§ TASK DIRECTIONS
Where in the data below does the word "path" appear? Copy every line that has it.
◆ ◆ ◆ ◆
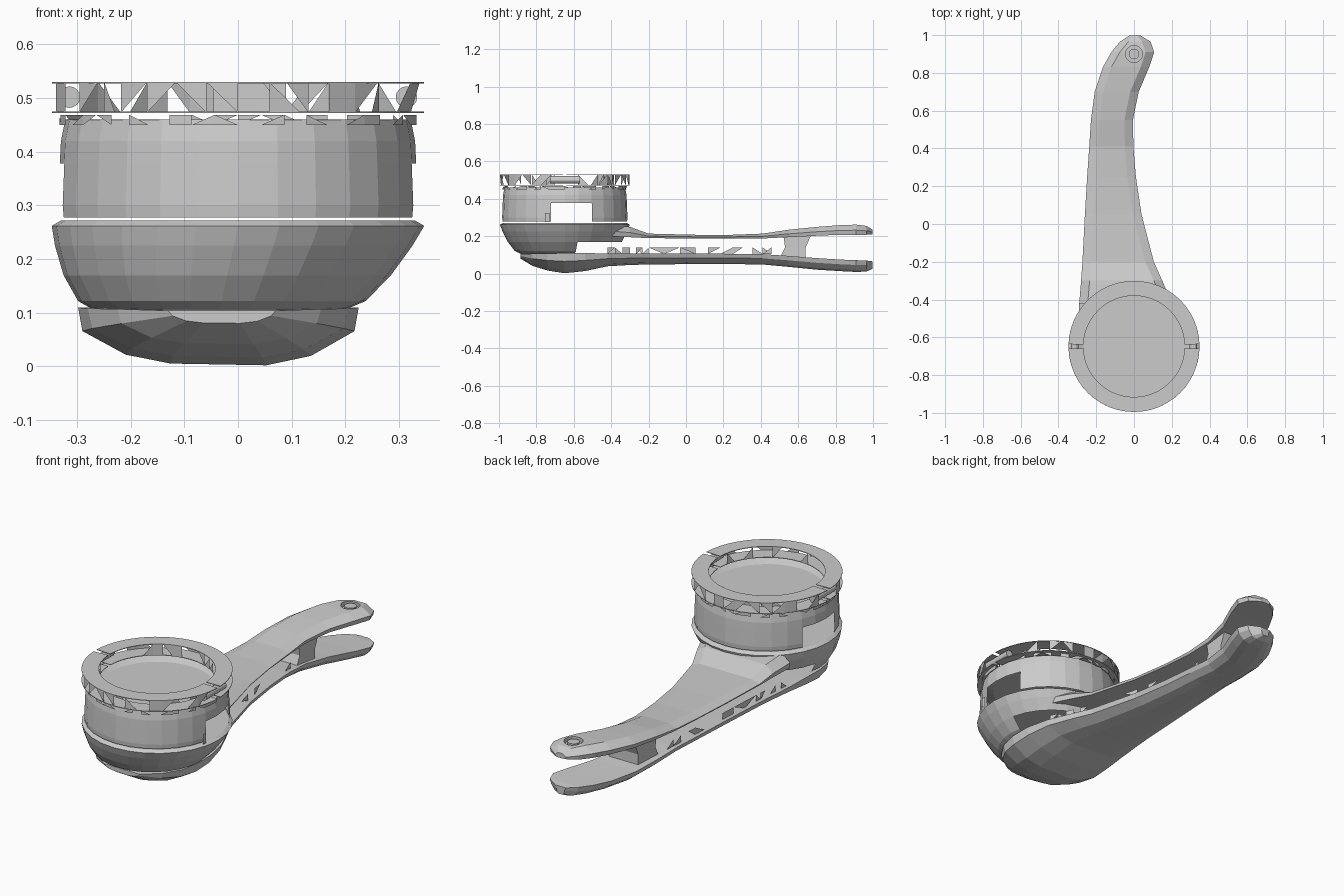
import bpy, bmesh, math, random
from mathutils import Vector, Matrix

if "Cube" in bpy.data.objects:
    bpy.data.objects.remove(bpy.data.objects["Cube"])

CX, CY = 0.0, -0.648      # centre of the round head


def make(name, verts, faces):
    bm = bmesh.new()
    vs = [bm.verts.new(v) for v in verts]
    for f in faces:
        try:
            bm.faces.new([vs[i] for i in f])
        except ValueError:
            pass
    bmesh.ops.remove_doubles(bm, verts=bm.verts, dist=0.0005)
    bmesh.ops.recalc_face_normals(bm, faces=bm.faces)
    me = bpy.data.meshes.new(name)
    bm.to_mesh(me)
    bm.free()
    ob = bpy.data.objects.new(name, me)
    bpy.context.collection.objects.link(ob)
    return ob


def lathe(name, prof, n=28, keep=lambda a, z: True):
    """Revolve (radius, z, x shift) points; keep(angle, mid z) can leave openings."""
    verts, faces = [], []
    for r, z, s in prof:
        for i in range(n):
            a = 2 * math.pi * i / n
            verts.append((CX + s + r * math.cos(a), CY + r * math.sin(a), z))
    for j in range(len(prof) - 1):
        zm = (prof[j][1] + prof[j + 1][1]) / 2
        for i in range(n):
            if keep(2 * math.pi * (i + 0.5) / n, zm):
                k = (i + 1) % n
                faces.append((j * n + i, j * n + k, (j + 1) * n + k, (j + 1) * n + i))
    return make(name, verts, faces)


def disk(name, r, z, n=40):
    return make(name, [(CX + r * math.cos(2 * math.pi * i / n),
                        CY + r * math.sin(2 * math.pi * i / n), z) for i in range(n)],
                [tuple(range(n))])


def loft(name, sections):
    """Skin closed cross-sections and cap both ends."""
    n = len(sections[0])
    verts = [p for s in sections for p in s]
    faces = [(j * n + i, j * n + (i + 1) % n, (j + 1) * n + (i + 1) % n, (j + 1) * n + i)
             for j in range(len(sections) - 1) for i in range(n)]
    faces += [tuple(range(n)), tuple(range(len(verts) - n, len(verts)))]
    return make(name, verts, faces)


def ragged_wall(name, path, z0, z1, keep, seed):
    """Broken triangulated wall standing along a path."""
    rnd = random.Random(seed)
    verts, faces = [], []
    for (x, y) in path:
        verts += [(x, y, z0), (x, y, z1)]
    for i in range(len(path) - 1):
        a, b, c, d = 2 * i, 2 * i + 2, 2 * i + 3, 2 * i + 1
        for t in random.Random(seed + i).choice((((a, b, c), (a, c, d)), ((a, b, d), (b, c, d)))):
            if rnd.random() < keep:
                faces.append(t)
    return make(name, verts, faces)


def cylinder(name, loc, r, depth, rot=None, n=16):
    bm = bmesh.new()
    m = Matrix.Translation(Vector(loc)) @ (rot or Matrix.Identity(4))
    bmesh.ops.create_cone(bm, cap_ends=True, segments=n, radius1=r, radius2=r, depth=depth, matrix=m)
    me = bpy.data.meshes.new(name)
    bm.to_mesh(me)
    bm.free()
    ob = bpy.data.objects.new(name, me)
    bpy.context.collection.objects.link(ob)
    return ob


def arc(r, a0, a1, n):
    return [(CX + r * math.cos(math.radians(a0 + (a1 - a0) * i / n)),
             CY + r * math.sin(math.radians(a0 + (a1 - a0) * i / n))) for i in range(n + 1)]


# Handle outline: y, left x, right x, then upper shell low/top z, lower shell bottom/top z
handle = [
    (-0.42, -0.29, 0.20, 0.20, 0.265, 0.038, 0.108),
    (-0.30, -0.28, 0.15, 0.195, 0.25, 0.045, 0.108),
    (-0.20, -0.273, 0.105, 0.19, 0.214, 0.048, 0.108),
    (0.05, -0.26, 0.04, 0.188, 0.208, 0.05, 0.108),
    (0.25, -0.248, 0.01, 0.188, 0.208, 0.05, 0.106),
    (0.41, -0.237, -0.003, 0.188, 0.214, 0.048, 0.104),
    (0.55, -0.228, -0.006, 0.195, 0.235, 0.035, 0.095),
    (0.70, -0.208, 0.025, 0.203, 0.25, 0.02, 0.083),
    (0.83, -0.165, 0.08, 0.208, 0.26, 0.012, 0.075),
    (0.91, -0.12, 0.107, 0.208, 0.262, 0.008, 0.072),
    (0.965, -0.075, 0.088, 0.208, 0.255, 0.01, 0.07),
    (0.998, -0.025, 0.035, 0.21, 0.235, 0.025, 0.066)]

# Upper handle shell
upper = []
for y, l, r, lo, hi, _, _ in handle:
    w = min(0.045, (r - l) * 0.3)
    m = lo + (hi - lo) * 0.45
    upper.append([(l + 0.006, y, lo), (l, y, m), (l + w, y, hi), (r - w, y, hi), (r, y, m), (r - 0.006, y, lo)])
upper_handle = loft("upper_handle", upper)

# Lower handle shell with the rounded nose under the head
nose = [(-0.885, -0.13, 0.07, 0, 0, 0.08, 0.104), (-0.82, -0.225, 0.155, 0, 0, 0.04, 0.107),
        (-0.74, -0.28, 0.205, 0, 0, 0.015, 0.108), (-0.65, -0.298, 0.225, 0, 0, 0.0, 0.11),
        (-0.54, -0.295, 0.225, 0, 0, 0.012, 0.11)]
lower = []
for y, l, r, _, _, lo, hi in nose + handle:
    w, c, h = (r - l) * 0.17, (l + r) / 2, hi - lo
    lower.append([(l, y, hi), (l + 0.008, y, lo + h * 0.6), (l + w, y, lo + h * 0.2),
                  (c - w, y, lo + h * 0.05), (c + w, y, lo + h * 0.02),
                  (r - w, y, lo + h * 0.18), (r - 0.008, y, lo + h * 0.6), (r, y, hi)])
loft("lower_handle", lower)

# Bowl under the head, open towards the handle
lathe("head_bowl", [(0.235, 0.106, -0.035), (0.268, 0.122, -0.03), (0.305, 0.17, -0.02), (0.333, 0.225, -0.008),
                    (0.347, 0.262, 0), (0.33, 0.272, 0), (0.001, 0.272, 0)], 28,
      lambda a, z: z > 0.19 or math.sin(a) < 0.15)

# Drum with side openings in its lower half
lathe("drum", [(0.333, 0.278, 0), (0.335, 0.30, 0), (0.332, 0.378, 0),
               (0.33, 0.42, 0), (0.322, 0.46, 0)], 28,
      lambda a, z: z > 0.378 or abs(math.sin(a) - 0.05) > 0.32)
ragged_wall("drum_top_edge", arc(0.333, 0, 360, 48), 0.45, 0.469, 0.35, 5)
ragged_wall("drum_side_post", [(0.333, -0.755), (0.333, -0.73)], 0.275, 0.325, 1, 1)

# Recessed face of the head
disk("head_face", 0.268, 0.44)
lathe("face_rim", [(0.268, 0.44, 0), (0.322, 0.46, 0)], 40)

# Split clamp ring: two half bands with broken walls
for side, a0 in (("back", 2), ("front", 182)):
    n = 24
    out, inn = arc(0.347, a0, a0 + 176, n), arc(0.268, a0, a0 + 176, n)
    for label, z, t in (("top", 0.53, 0.003), ("bottom", 0.475, 0.003)):
        secs = [[(o[0], o[1], z - t), (o[0], o[1], z), (i[0], i[1], z), (i[0], i[1], z - t)]
                for o, i in zip(out, inn)]
        loft(f"ring_{label}_{side}", secs)
    ragged_wall(f"ring_outer_{side}", arc(0.346, a0, a0 + 176, 18), 0.473, 0.53, 0.3, a0 + 3)
    ragged_wall(f"ring_inner_{side}", arc(0.268, a0, a0 + 176, 18), 0.473, 0.53, 0.25, a0 + 9)

# Clamp screws across the ring splits
turn = Matrix.Rotation(math.pi / 2, 4, 'X')
for s in (-1, 1):
    cylinder("clamp_screw", (0.314 * s, CY, 0.502), 0.02, 0.16, turn)

# Broken inner walls and spacer between the handle shells
for label, k, off in (("left", 1, 0.02), ("right", 2, -0.02)):
    path = [(h[k] + off, h[0]) for h in handle[:7]]
    fine = [(p[0] + (q[0] - p[0]) * i / 3, p[1] + (q[1] - p[1]) * i / 3)
            for p, q in zip(path, path[1:]) for i in range(3)]
    ragged_wall(f"inner_wall_{label}", fine, 0.105, 0.14, 0.3, 20 + k)
loft("handle_spacer", [[(-0.20, y0, z), (-0.025, y0, z), (-0.015, y1, z), (-0.18, y1, z)]
                       for z, y0, y1 in ((0.08, 0.50, 0.64), (0.14, 0.53, 0.64), (0.21, 0.52, 0.67))])

# Sunken pin at the handle tip
cutter = cylinder("tip_hole_cutter", (0, 0.9, 0.27), 0.045, 0.06)
cutter.hide_render = True
cutter.hide_viewport = True
hole = upper_handle.modifiers.new("tip_hole", 'BOOLEAN')
hole.operation = 'DIFFERENCE'
hole.object = cutter
cylinder("tip_pin", (0, 0.9, 0.245), 0.028, 0.026)
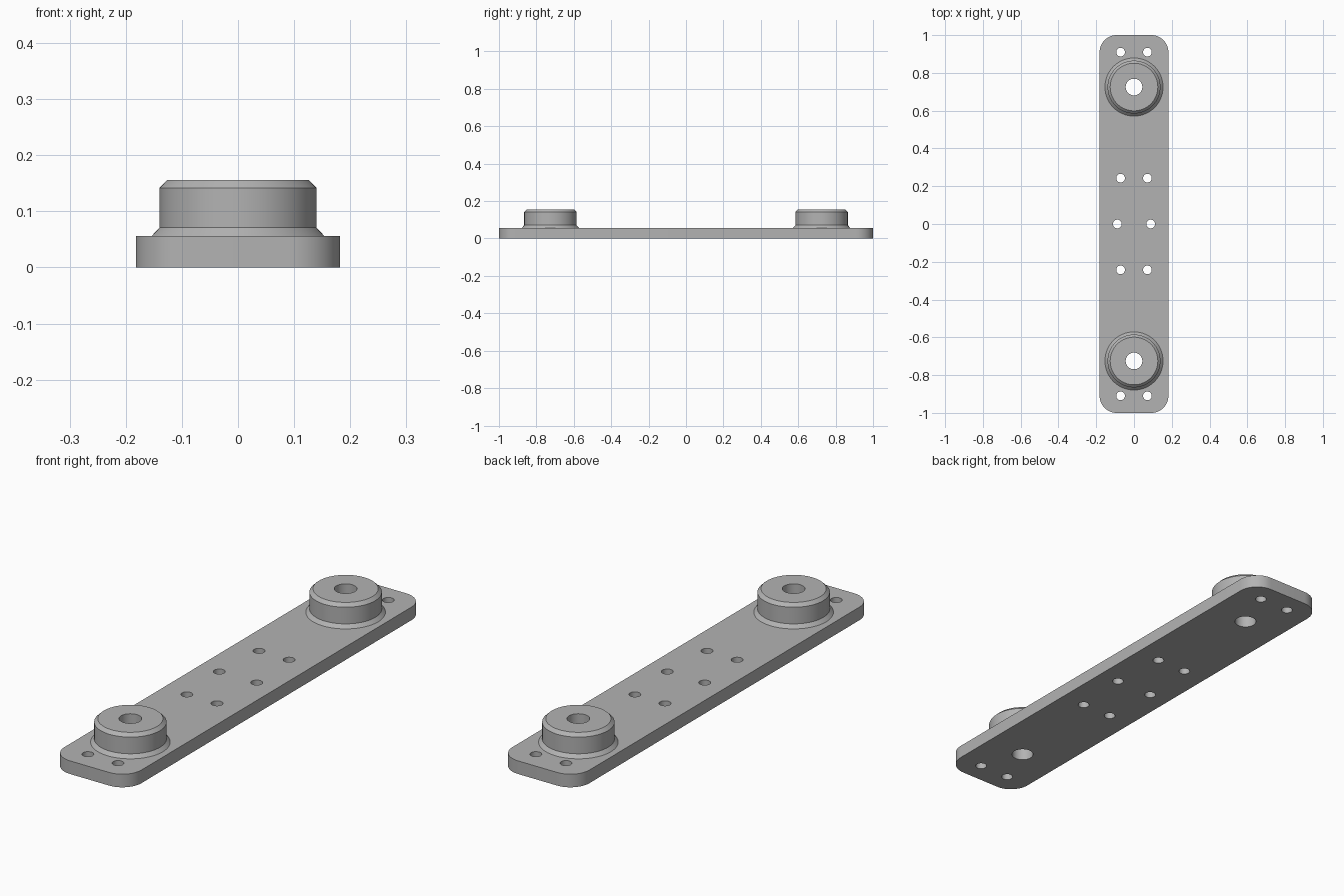
import bpy
import bmesh
from math import sin, cos, pi, radians

cube = bpy.data.objects.get("Cube")
if cube:
    bpy.data.objects.remove(cube, do_unlink=True)

HALF_W, HALF_L, THICK, CORNER = 0.182, 1.0, 0.056, 0.09
BOSS_Y, BORE, SCREW = 0.725, 0.044, 0.023

grey = bpy.data.materials.new("machined_grey")
grey.use_nodes = True
colour = (0.45, 0.45, 0.45, 1)
grey.diffuse_color = colour
grey.node_tree.nodes["Principled BSDF"].inputs["Base Color"].default_value = colour


def finish(bm, name):
    """Turn a bmesh into a smooth shaded object with sharp edges kept."""
    bmesh.ops.recalc_face_normals(bm, faces=bm.faces[:])
    mesh = bpy.data.meshes.new(name)
    bm.to_mesh(mesh)
    bm.free()
    mesh.materials.append(grey)
    obj = bpy.data.objects.new(name, mesh)
    bpy.context.collection.objects.link(obj)
    bpy.ops.object.select_all(action="DESELECT")
    obj.select_set(True)
    bpy.context.view_layer.objects.active = obj
    bpy.ops.object.shade_smooth_by_angle(angle=radians(30))
    return obj


def arc(x, y, r, start, sweep, steps):
    return [(x + r * cos(start + sweep * i / steps),
             y + r * sin(start + sweep * i / steps)) for i in range(steps + 1)]


def circle(x, y, r, steps):
    return arc(x, y, r, 0, 2 * pi, steps)[:-1]


def add_loop(bm, points):
    verts = [bm.verts.new((x, y, 0)) for x, y in points]
    for a, b in zip(verts, verts[1:] + verts[:1]):
        bm.edges.new((a, b))


# Plate: rounded outline with screw holes and two bores, filled and extruded
bm = bmesh.new()
outline = []
for k, (sx, sy) in enumerate([(1, 1), (-1, 1), (-1, -1), (1, -1)]):
    outline += arc(sx * (HALF_W - CORNER), sy * (HALF_L - CORNER),
                   CORNER, k * pi / 2, pi / 2, 12)
add_loop(bm, outline)
for y, x in [(0.91, 0.071), (0.243, 0.071), (0, 0.088), (-0.243, 0.071), (-0.91, 0.071)]:
    for side in (-1, 1):
        add_loop(bm, circle(side * x, y, SCREW, 32))
for side in (-1, 1):
    add_loop(bm, circle(0, side * BOSS_Y, BORE, 64))
bmesh.ops.triangle_fill(bm, edges=bm.edges[:], use_beauty=True, normal=(0, 0, 1))
top = bmesh.ops.extrude_face_region(bm, geom=bm.faces[:], use_keep_orig=True)
bmesh.ops.translate(bm, vec=(0, 0, THICK),
                    verts=[v for v in top["geom"] if isinstance(v, bmesh.types.BMVert)])
finish(bm, "base_plate")

# Bosses: lathed collar with flared foot, chamfered rim and through bore
profile = [(0.154, THICK), (0.14, 0.071), (0.14, 0.142),
           (0.126, 0.156), (BORE, 0.156), (BORE, THICK)]
for side, name in ((-1, "front_boss"), (1, "back_boss")):
    bm = bmesh.new()
    rings = [[bm.verts.new((x, y, z)) for x, y in circle(0, 0, r, 64)]
             for r, z in profile]
    for low, high in zip(rings, rings[1:]):
        for i in range(64):
            j = (i + 1) % 64
            bm.faces.new((low[i], low[j], high[j], high[i]))
    finish(bm, name).location.y = side * BOSS_Y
◆ ◆ ◆ ◆
§ RESULT BELOW
def ragged_wall(name, path, z0, z1, keep, seed):
    """Broken triangulated wall standing along a path."""
    for (x, y) in path:
    for i in range(len(path) - 1):
    path = [(h[k] + off, h[0]) for h in handle[:7]]
            for p, q in zip(path, path[1:]) for i in range(3)]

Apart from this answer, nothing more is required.